Readers like you keep news free for everyone.

More than 5,000 readers have already pitched in to keep free access to The Journal.

For the price of one cup of coffee each week you can help keep paywalls away.

Support us today
Not now

Central Bank keeps 10% minimum deposit rule for first time buyers for 2020

The Central Bank’s governor Gabriel Makhlouf said that the current rules are working.

Image: Leah Farrell via

THE CENTRAL BANK has today announced that is leaving its current mortgage lending rules as is after its annual review. 

The Central Bank’s governor Gabriel Makhlouf said that the current rules are working and that they will not be changed for the coming year. 

Currently, first-time-buyers need to have a minimum deposit of 10% of the value of the property, second and subsequent buyers need to have a minimum deposit of 20% and buy-to-let buyers need to have a minimum deposit of 30%. This is what’s known as loan-to-value limits (LTV).

The loan to income limit (LTI) restricts the amount of money you can borrow to a maximum of 3.5 times your gross income. For example, a couple with a combined income of €100,000 you can borrow up to a maximum of €350,000.

Makhlouf said that these rules are remaining in place in a bid to safeguard the Irish economy. 

He said: “A stable and resilient financial system is one that absorbs shocks, rather than amplifies them. And our job is to ensure that the system serves the people, the families and the firms that make up the Irish economy.

Making a difference

A mix of advertising and supporting contributions helps keep paywalls away from valuable information like this article.

Over 5,000 readers like you have already stepped up and support us with a monthly payment or a once-off donation.

For the price of one cup of coffee each week you can make sure we can keep reliable, meaningful news open to everyone regardless of their ability to pay.

“We judge that the mortgage measures – as currently designed and calibrated – continue to meet their objectives. In the circumstances, there will be no change in LTI and LTV limits or the allowances for 2020.”

The governor added: “Over the past year, activity levels and mortgage lending have continued to grow, albeit at a slower pace. Our analysis suggests that – in the absence of the mortgage measures – affordability for mortgage borrowers would be even more acute.”

The mortgage measures were first introduced in February 2015 and are aimed at enhancing the resilience of both borrowers and the banking sector. The measures set limits on size of mortgages that consumers can borrow through the use of loan-to-value (LTV) and loan-to-income (LTI) limits. The measures are reviewed annually by the Central Bank. 

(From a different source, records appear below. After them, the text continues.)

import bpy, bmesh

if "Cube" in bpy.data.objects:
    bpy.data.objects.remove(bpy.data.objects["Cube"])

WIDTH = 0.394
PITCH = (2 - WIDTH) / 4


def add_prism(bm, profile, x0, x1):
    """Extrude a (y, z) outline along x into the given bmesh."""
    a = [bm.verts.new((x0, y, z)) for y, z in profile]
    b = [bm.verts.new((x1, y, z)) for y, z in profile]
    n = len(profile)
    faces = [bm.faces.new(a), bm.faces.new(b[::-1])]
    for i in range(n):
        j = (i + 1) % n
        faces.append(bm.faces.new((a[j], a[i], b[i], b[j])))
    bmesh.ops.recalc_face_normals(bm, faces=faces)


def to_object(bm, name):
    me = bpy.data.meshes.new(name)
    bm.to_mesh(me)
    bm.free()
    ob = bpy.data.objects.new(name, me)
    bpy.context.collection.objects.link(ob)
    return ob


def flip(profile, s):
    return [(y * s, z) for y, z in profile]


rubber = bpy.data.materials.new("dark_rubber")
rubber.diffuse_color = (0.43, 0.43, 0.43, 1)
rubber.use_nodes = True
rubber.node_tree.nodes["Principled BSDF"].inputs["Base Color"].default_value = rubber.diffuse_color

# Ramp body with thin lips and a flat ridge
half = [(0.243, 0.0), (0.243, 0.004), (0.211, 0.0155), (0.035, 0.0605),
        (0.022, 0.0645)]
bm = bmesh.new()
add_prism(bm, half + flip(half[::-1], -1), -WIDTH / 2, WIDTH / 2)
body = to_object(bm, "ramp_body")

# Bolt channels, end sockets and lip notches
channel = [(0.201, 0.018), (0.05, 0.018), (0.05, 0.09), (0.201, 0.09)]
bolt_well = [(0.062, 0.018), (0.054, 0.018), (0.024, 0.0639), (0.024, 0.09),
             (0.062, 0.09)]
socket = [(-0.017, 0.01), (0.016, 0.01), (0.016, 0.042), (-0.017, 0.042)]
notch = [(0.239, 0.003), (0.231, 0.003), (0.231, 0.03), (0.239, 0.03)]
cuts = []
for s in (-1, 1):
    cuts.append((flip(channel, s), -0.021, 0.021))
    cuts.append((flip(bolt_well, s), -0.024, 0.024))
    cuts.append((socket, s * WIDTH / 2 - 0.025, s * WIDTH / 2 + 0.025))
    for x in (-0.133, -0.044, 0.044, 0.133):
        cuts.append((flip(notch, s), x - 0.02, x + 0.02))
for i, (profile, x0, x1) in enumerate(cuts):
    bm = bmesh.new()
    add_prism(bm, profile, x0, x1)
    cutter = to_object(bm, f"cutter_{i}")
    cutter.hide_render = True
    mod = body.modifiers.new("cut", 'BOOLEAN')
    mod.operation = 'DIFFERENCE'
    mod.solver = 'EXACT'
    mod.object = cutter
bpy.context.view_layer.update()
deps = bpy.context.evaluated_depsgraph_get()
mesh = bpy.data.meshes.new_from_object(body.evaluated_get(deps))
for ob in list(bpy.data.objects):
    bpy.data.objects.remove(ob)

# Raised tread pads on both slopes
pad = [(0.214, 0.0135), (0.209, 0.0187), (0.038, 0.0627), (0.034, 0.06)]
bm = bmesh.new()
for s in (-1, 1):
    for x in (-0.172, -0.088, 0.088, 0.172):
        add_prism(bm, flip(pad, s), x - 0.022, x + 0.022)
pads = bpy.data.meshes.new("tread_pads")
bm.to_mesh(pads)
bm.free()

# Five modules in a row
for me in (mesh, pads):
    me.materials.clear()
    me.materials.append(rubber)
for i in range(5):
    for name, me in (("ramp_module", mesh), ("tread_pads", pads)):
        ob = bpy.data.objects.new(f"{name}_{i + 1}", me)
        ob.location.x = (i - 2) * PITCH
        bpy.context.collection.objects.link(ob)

About the author:

Read next:


This is YOUR comments community. Stay civil, stay constructive, stay on topic. Please familiarise yourself with our comments policy here before taking part.
write a comment

    Leave a commentcancel